And then far, far away, from the heart of the forest, they heard a SOUND! At first so faint as to be hardly audible, but growing with each passing moment. Was it the song of some insect in the fern, the wind in the tree tops? Nearer it seemed to come, and then they knew it was pipe music, surely the loveliest music ever heard. It seemed not of this earth; yet in it was all the song of birds, of the wind passing over the meadow grasses and through slender reeds, the song of insects at the heat of noon, of trees in tumult, the voices of secret streams and broad rivers and of the eternal seas.
From The Little Grey Men by BB.
It was this hour by the dying firelight that the gnomes loved more than any other time. It was then they talked of so many things.
“Funny how a fire makes you want to stare and stare at it,” said Dodder reflectively, blowing out a cloud of tobacco smoke and watching the glow of the red fire’s core; “men are just the same, so the hobgoblins used to tell me. There was a hobgoblin in the old farmhouse which stood where Lucking’s farm now is. He told me they sit, just like we do, staring into the embers. Of course, it is understandable in man, because a fire is the only bit of wildness left in his house; his surroundings are artificial, but a fire makes him think of the days when he lived as we do, out in the open with nothing but caves and hollow trees to shield him from the weather.”
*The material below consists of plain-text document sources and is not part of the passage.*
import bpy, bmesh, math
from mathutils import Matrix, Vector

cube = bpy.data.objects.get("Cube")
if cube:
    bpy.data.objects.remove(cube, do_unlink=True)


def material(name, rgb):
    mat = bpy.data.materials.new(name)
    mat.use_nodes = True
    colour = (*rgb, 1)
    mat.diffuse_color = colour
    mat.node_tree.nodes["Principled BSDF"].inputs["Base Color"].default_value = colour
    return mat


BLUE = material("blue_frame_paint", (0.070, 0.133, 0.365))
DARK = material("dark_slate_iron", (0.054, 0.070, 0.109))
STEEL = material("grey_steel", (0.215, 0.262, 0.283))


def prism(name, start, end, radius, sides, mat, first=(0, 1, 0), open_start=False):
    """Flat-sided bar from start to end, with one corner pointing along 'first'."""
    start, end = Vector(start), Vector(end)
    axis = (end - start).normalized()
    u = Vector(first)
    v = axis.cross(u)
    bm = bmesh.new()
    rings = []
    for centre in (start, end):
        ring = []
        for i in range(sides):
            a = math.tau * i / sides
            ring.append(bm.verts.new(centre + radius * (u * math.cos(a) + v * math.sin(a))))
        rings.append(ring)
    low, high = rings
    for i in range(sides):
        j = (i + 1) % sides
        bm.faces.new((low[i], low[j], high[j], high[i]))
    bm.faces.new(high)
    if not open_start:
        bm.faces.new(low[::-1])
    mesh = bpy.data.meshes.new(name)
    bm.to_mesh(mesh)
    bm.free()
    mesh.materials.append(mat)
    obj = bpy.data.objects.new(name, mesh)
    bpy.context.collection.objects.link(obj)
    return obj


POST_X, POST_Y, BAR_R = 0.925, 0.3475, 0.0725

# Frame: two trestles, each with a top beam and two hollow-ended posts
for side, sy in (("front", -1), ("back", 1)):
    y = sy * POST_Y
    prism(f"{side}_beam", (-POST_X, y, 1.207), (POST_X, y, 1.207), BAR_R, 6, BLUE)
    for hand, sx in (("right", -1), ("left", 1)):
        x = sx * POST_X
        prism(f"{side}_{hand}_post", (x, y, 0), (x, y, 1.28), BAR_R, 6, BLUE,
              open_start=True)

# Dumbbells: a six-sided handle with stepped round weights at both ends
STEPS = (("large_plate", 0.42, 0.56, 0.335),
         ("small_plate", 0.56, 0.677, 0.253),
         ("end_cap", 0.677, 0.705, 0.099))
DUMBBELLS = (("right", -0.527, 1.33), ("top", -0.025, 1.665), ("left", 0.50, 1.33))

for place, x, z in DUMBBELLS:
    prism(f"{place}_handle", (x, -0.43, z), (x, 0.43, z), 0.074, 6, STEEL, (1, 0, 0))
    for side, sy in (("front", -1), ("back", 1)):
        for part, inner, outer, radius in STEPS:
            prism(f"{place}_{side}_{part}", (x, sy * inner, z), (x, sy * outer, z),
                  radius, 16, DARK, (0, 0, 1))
Excerpt from The Little Grey Men by BB.
The wonder of the world
The beauty and the power
The shapes of things,
Their colours, light and shades
These I saw,
Look ye also while life lasts.
Text from an old Cumbrian gravestone that prefaced all the books by Denys Watkins-Pitchford.